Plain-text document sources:
◇ ◇ ◇
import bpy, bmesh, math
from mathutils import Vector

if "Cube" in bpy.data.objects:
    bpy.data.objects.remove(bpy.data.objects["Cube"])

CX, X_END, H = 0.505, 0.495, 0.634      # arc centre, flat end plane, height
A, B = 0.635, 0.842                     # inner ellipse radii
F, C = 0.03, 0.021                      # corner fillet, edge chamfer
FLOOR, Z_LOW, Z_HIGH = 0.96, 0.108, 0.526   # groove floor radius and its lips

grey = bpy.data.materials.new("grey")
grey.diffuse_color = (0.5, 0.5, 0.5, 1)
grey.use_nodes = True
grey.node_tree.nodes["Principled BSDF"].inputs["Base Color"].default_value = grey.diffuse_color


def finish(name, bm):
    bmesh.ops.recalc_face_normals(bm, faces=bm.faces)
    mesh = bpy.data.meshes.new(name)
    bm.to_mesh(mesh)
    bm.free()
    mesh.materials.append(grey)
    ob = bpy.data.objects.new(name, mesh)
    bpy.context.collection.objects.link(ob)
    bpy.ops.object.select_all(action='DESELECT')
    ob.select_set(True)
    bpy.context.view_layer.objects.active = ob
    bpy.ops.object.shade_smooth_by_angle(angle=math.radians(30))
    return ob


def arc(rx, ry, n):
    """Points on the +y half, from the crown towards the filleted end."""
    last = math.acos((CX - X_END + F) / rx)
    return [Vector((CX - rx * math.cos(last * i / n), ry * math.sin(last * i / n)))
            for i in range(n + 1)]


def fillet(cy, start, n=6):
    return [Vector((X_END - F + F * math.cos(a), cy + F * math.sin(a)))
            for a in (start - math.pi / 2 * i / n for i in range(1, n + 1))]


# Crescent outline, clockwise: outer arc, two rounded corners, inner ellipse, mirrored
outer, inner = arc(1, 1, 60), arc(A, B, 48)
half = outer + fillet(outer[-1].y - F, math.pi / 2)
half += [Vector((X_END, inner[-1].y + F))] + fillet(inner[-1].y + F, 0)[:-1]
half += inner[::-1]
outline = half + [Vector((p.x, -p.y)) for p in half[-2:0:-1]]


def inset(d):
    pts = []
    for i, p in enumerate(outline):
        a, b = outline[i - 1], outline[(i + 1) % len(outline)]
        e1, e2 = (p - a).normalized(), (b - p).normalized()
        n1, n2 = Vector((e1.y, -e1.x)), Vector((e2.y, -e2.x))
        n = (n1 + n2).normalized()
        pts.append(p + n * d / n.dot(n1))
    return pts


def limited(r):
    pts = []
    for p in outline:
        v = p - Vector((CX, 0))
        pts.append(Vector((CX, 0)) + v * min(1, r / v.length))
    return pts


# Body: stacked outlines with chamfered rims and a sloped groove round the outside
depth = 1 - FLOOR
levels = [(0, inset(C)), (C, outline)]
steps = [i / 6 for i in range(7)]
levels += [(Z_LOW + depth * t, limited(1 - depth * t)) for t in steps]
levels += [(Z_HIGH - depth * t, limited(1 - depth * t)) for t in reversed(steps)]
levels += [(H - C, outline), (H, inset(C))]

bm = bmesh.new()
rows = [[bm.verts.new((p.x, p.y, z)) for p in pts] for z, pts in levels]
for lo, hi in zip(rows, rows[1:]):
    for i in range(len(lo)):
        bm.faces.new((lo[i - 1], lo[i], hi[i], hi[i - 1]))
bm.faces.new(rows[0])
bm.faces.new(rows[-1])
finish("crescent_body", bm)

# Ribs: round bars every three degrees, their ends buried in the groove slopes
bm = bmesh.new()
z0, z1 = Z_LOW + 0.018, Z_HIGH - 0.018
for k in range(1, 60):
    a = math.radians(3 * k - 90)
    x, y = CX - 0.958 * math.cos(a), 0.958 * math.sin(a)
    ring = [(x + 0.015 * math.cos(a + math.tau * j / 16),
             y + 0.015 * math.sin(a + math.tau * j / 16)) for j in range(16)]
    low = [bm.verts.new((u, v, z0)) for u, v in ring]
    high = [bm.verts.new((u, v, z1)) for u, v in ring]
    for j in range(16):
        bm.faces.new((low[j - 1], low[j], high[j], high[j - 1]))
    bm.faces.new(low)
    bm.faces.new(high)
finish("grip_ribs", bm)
◇ ◇ ◇
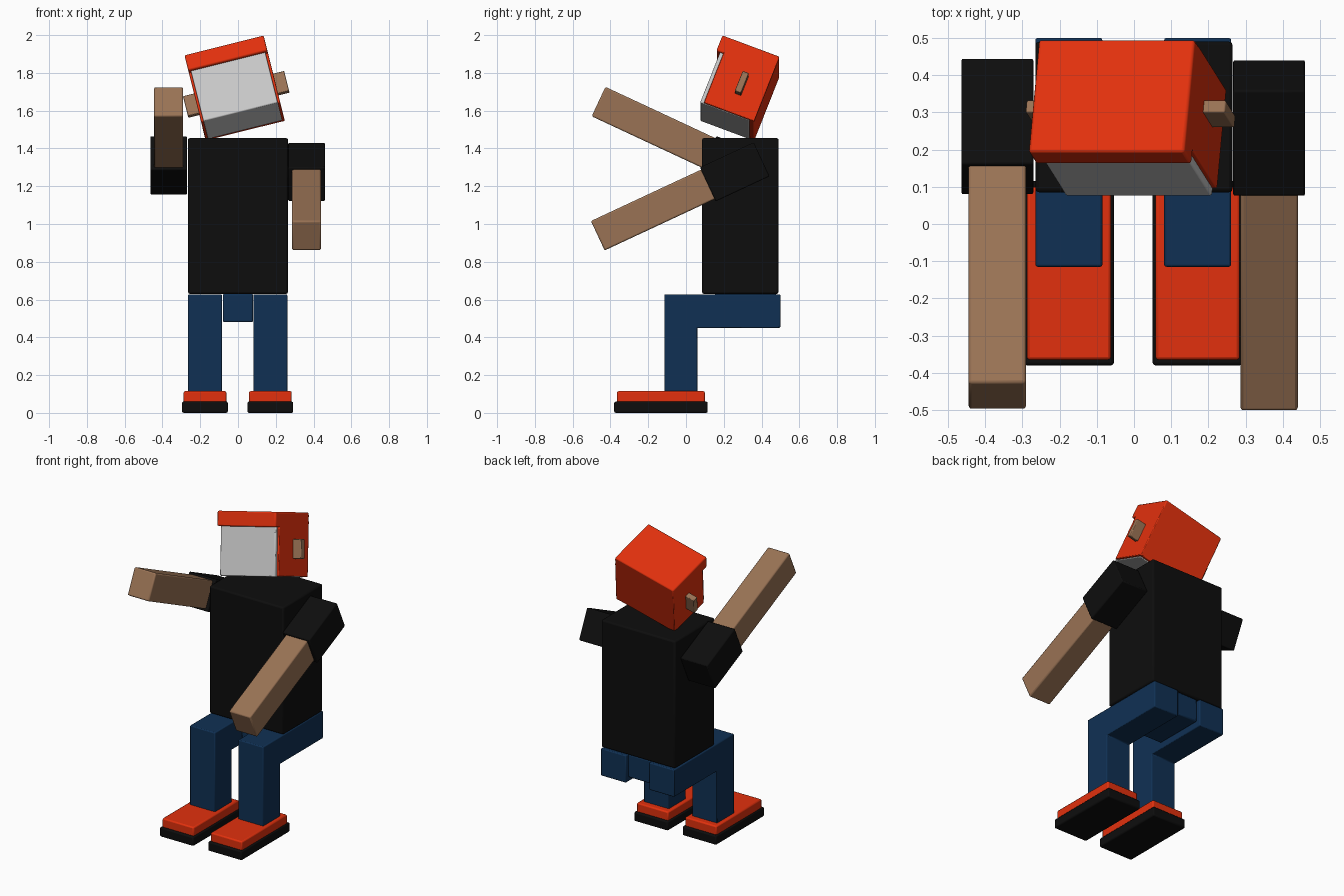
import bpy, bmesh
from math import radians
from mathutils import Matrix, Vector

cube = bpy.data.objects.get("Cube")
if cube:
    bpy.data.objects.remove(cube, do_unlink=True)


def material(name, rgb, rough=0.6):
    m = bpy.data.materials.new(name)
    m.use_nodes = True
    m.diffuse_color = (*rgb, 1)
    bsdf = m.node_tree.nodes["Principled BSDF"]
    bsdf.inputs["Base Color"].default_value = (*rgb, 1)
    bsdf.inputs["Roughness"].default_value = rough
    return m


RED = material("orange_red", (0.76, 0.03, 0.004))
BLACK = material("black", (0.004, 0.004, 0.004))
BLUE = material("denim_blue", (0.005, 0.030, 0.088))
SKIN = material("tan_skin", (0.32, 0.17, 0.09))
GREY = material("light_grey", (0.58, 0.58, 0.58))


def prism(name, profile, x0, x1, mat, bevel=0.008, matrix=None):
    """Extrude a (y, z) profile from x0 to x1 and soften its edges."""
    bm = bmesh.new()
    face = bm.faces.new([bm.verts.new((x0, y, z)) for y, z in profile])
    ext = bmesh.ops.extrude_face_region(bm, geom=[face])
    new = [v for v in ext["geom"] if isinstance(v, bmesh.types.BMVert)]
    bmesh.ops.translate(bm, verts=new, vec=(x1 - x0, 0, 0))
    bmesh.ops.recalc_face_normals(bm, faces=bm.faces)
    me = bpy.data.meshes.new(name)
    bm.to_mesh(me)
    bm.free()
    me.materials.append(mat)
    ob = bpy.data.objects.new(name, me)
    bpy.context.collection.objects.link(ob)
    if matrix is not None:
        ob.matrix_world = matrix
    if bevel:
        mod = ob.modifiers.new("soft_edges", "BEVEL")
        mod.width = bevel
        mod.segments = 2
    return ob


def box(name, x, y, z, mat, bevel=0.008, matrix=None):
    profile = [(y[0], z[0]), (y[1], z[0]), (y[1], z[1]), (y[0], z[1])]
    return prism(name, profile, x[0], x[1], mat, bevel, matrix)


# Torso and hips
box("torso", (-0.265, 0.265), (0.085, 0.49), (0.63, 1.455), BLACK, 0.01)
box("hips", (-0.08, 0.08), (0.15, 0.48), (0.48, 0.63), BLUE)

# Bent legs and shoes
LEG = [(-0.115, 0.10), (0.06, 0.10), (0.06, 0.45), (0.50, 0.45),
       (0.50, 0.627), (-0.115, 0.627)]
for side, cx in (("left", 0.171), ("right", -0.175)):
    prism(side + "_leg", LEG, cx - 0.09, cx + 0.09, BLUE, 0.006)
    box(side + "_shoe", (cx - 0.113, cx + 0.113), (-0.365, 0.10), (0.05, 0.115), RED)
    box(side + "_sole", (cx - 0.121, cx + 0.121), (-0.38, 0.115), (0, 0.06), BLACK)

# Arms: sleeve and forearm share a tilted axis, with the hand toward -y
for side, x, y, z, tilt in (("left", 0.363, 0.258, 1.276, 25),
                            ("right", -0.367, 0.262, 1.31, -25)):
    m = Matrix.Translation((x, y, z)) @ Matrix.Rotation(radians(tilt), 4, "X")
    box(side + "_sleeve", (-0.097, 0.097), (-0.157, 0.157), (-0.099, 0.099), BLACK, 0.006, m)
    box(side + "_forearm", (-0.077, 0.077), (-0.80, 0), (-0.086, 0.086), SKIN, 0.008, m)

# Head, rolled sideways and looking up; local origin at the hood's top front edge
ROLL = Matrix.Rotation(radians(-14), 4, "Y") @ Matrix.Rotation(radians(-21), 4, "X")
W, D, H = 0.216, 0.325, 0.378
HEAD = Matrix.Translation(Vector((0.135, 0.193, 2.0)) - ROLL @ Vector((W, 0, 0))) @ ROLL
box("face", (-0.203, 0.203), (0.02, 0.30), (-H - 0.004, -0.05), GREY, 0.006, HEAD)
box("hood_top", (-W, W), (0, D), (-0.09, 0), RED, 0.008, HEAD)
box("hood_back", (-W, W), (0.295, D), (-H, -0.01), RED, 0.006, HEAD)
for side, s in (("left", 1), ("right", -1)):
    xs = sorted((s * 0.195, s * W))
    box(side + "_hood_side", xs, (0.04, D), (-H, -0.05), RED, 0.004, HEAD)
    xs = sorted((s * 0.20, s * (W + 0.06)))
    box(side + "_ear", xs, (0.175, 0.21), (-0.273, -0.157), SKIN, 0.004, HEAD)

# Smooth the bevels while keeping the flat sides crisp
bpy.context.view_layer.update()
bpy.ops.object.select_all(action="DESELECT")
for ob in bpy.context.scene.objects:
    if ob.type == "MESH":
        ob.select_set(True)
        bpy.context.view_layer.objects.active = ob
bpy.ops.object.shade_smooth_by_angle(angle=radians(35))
◇ ◇ ◇
• **TASK PROMPT**
Above are the records; print exactly the lines from the line with "import bpy, bmesh, math" to the line with "A, B = 0.635, 0.842", including both, and nothing else.

• **ANSWER**
import bpy, bmesh, math
from mathutils import Vector

if "Cube" in bpy.data.objects:
    bpy.data.objects.remove(bpy.data.objects["Cube"])

CX, X_END, H = 0.505, 0.495, 0.634      # arc centre, flat end plane, height
A, B = 0.635, 0.842                     # inner ellipse radii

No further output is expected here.